FRANCIS NAMED 2008 FARFEL RECIPIENT
The campus community also has valued Francis’ many contributions to the university. This year, he has been awarded the 2008 Esther Farfel Award, UH’s highest accolade recognizing faculty excellence.
The award includes a trophy and $10,000 cash prize that is provided through an endowment established by the late Aaron Farfel, former UH System Board of Regents Chair, in honor of his wife Esther.
“It is such a significant honor for a UH faculty member to win the Farfel Award that I had to pause for a minute to take in the magnitude of what this honor means,” said Francis, a Hugh Roy and Lillie Cranz Cullen Distinguished Professor. “As a UH alum and someone who has spent my entire professional career on the faculty in the department of psychology, it may even mean a little more to me. To receive such recognition from one’s peers, colleagues and students is, at once, humbling and gratifying.”
Even more rewarding is that Francis remains true to his nature as a quantitative researcher.
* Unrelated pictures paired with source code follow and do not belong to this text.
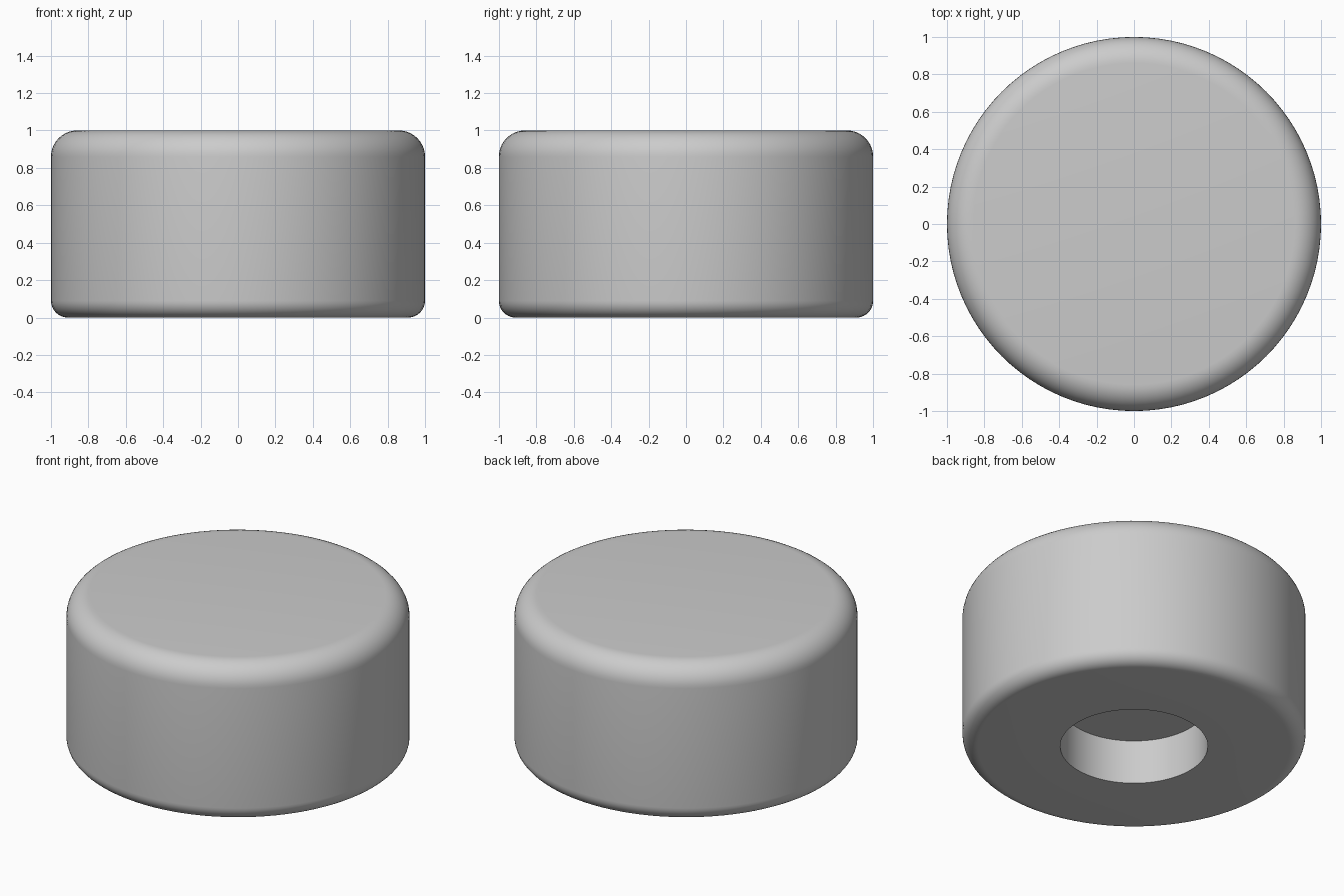
import bpy
import bmesh
from math import cos, sin, pi, radians
from mathutils import Matrix, Vector

cube = bpy.data.objects.get("Cube")
if cube:
    bpy.data.objects.remove(cube, do_unlink=True)

RADIUS, HEIGHT = 1.0, 1.0
TOP_ROUND, BASE_ROUND = 0.14, 0.09
HOLE_RADIUS, HOLE_DEPTH = 0.43, 0.284
SEGMENTS, ARC_STEPS = 96, 10


def arc(r, z, radius, start):
    """Quarter circle in the profile plane."""
    angles = [start + pi / 2 * i / ARC_STEPS for i in range(ARC_STEPS + 1)]
    return [(r + radius * cos(a), z + radius * sin(a)) for a in angles]


# Profile from the recess ceiling, around the rounded wall, to the top centre
profile = [(0, HOLE_DEPTH), (HOLE_RADIUS, HOLE_DEPTH), (HOLE_RADIUS, 0)]
profile += arc(RADIUS - BASE_ROUND, BASE_ROUND, BASE_ROUND, -pi / 2)
profile += arc(RADIUS - TOP_ROUND, HEIGHT - TOP_ROUND, TOP_ROUND, 0)
profile.append((0, HEIGHT))

# Revolve the profile into a solid
bm = bmesh.new()
verts = [bm.verts.new((r, 0, z)) for r, z in profile]
edges = [bm.edges.new(pair) for pair in zip(verts, verts[1:])]
bmesh.ops.spin(bm, geom=verts + edges, cent=(0, 0, 0), axis=(0, 0, 1),
               angle=2 * pi, steps=SEGMENTS, use_duplicate=False)
bmesh.ops.remove_doubles(bm, verts=bm.verts, dist=0.0001)
bmesh.ops.recalc_face_normals(bm, faces=bm.faces)
mesh = bpy.data.meshes.new("round_foot")
bm.to_mesh(mesh)
bm.free()

foot = bpy.data.objects.new("round_foot", mesh)
bpy.context.collection.objects.link(foot)

# Plain grey finish
grey = bpy.data.materials.new("plain_grey")
grey.use_nodes = True
colour = (0.6, 0.6, 0.6, 1)
grey.diffuse_color = colour
grey.node_tree.nodes["Principled BSDF"].inputs["Base Color"].default_value = colour
mesh.materials.append(grey)

# Smooth walls with a crisp recess edge
bpy.ops.object.select_all(action="DESELECT")
foot.select_set(True)
bpy.context.view_layer.objects.active = foot
bpy.ops.object.shade_smooth_by_angle(angle=radians(30))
His gift for statistics and measurement factors into his success as a researcher and has been instrumental in the development of the Texas Institute for Measurement Evaluation and Statistics (TIMES), a collaborative research center based on campus. These talents also helped pave new ground in the areas of neuropsychology and adolescent learning.
“There’s still a lot that we don’t know about how to make academic success likely for all students,” Francis said. “Meeting that challenge presents opportunities for basic and applied research in psychology, as well as in measurement and statistics. I feel very fortunate to have the opportunity to work on such interesting problems with such great colleagues and students. It’s really tough to beat this job.”
Francis was key in founding the National Research and Development Center for English Language Learners. Funded by an
$10 million grant from the U.S. Department of Education, the project focuses on literacy and English language development of Spanish-speaking elementary and middle school students.
He also was among the researchers who founded the Texas Center for Learning Disabilities. The center’s development was assisted by an $8.5 million grant from the National Institute of Child Health and Human Development and combines efforts from TIMES and other institutions.
Francis arrived at UH as a graduate student in 1979. He earned a master of arts and a doctorate in clinical neuropsychology, and in 1985, he was hired as a visiting professor. One year later, he became a permanent member of the UH psychology faculty. Since then, he’s been proud to be a Cougar and is pleased to call UH his home.
“UH has been a great place for someone like me,” Francis said. “My work has been valued, and I have been treated well. To be encouraged to pursue the work that I find interesting, to be treated well and to have great colleagues, collaborators and students is all one can ask for in academia.”